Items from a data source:
--- START ---

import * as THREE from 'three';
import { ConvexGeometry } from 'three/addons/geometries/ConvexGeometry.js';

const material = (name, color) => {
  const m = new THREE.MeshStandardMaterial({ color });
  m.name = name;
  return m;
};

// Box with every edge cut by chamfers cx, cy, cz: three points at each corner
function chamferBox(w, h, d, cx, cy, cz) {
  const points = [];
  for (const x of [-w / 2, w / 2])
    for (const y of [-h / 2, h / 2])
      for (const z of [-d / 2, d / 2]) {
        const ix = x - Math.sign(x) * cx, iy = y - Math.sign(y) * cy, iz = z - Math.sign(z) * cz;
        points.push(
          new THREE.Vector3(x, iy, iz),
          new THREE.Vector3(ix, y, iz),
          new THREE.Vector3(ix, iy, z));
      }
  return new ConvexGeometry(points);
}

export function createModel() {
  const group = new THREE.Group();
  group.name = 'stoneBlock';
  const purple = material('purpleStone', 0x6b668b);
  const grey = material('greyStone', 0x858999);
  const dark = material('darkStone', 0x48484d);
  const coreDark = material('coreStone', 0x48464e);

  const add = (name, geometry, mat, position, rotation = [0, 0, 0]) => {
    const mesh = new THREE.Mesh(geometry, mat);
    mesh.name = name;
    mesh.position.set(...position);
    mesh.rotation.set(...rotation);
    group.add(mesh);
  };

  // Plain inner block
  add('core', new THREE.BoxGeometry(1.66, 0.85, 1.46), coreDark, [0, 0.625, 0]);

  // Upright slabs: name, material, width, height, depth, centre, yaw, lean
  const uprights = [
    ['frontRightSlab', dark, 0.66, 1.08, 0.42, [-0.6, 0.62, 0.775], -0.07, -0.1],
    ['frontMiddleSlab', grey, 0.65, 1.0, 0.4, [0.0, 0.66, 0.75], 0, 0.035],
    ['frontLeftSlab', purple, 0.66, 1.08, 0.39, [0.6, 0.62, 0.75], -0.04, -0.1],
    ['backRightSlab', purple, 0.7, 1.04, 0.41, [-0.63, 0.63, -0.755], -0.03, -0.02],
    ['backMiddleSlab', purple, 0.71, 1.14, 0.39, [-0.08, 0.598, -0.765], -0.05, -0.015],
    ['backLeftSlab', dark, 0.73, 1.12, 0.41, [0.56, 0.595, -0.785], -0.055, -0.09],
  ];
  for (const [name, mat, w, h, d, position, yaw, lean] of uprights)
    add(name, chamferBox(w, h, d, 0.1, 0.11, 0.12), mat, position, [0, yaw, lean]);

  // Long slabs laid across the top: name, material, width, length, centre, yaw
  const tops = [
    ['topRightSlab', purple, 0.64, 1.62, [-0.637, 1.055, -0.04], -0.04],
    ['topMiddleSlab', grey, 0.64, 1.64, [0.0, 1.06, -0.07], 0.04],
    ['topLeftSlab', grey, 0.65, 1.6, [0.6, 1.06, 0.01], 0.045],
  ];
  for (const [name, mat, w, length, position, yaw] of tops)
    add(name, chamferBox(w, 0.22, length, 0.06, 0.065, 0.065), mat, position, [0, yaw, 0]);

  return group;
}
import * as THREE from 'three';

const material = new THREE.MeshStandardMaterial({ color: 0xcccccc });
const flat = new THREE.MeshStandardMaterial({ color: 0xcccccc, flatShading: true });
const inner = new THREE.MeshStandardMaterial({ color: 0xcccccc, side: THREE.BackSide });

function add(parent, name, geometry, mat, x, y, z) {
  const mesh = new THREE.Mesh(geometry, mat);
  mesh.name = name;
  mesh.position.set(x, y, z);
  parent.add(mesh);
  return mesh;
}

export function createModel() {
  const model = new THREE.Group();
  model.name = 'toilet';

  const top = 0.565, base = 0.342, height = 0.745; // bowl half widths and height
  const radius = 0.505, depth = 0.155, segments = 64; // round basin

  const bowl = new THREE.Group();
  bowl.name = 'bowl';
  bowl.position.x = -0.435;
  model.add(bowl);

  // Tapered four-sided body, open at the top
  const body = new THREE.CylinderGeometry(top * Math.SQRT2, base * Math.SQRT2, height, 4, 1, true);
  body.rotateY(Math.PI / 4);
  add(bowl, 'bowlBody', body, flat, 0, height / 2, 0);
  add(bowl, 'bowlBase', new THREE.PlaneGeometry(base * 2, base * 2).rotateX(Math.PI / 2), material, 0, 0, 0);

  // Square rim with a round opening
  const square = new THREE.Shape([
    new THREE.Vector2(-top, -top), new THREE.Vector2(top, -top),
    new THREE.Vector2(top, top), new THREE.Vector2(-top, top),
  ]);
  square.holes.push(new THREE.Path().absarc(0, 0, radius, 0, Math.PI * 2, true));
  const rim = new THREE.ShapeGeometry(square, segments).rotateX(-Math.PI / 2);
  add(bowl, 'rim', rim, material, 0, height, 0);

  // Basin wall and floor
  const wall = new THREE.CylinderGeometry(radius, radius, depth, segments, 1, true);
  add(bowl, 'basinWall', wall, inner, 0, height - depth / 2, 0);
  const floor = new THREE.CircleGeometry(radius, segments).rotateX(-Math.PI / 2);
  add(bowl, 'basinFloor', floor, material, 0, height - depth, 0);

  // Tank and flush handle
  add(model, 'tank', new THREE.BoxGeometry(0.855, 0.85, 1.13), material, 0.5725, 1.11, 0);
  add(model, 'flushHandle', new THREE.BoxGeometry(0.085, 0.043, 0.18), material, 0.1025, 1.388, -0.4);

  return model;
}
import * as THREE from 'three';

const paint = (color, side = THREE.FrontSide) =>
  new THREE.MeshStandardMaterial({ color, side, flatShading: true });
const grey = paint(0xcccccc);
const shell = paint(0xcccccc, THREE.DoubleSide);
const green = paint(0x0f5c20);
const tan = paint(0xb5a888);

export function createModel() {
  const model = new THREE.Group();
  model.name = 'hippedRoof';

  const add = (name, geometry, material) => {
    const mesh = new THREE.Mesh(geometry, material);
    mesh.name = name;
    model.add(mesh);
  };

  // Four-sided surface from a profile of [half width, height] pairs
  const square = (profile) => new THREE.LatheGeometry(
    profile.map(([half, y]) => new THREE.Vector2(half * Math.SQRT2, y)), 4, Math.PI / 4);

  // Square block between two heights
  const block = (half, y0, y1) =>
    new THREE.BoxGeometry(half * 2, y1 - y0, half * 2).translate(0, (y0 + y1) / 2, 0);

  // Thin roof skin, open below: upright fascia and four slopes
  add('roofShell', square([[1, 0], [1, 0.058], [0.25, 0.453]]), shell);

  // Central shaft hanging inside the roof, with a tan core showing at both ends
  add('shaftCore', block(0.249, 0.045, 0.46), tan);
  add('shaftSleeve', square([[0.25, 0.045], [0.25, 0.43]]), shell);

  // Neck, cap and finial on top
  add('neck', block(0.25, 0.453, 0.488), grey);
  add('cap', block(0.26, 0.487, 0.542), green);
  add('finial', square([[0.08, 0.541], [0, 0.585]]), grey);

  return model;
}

--- END ---

■ Requirement: Report every line of the records that contains the word "radius".

■ Answer section:
  const radius = 0.505, depth = 0.155, segments = 64; // round basin
  square.holes.push(new THREE.Path().absarc(0, 0, radius, 0, Math.PI * 2, true));
  const wall = new THREE.CylinderGeometry(radius, radius, depth, segments, 1, true);
  const floor = new THREE.CircleGeometry(radius, segments).rotateX(-Math.PI / 2);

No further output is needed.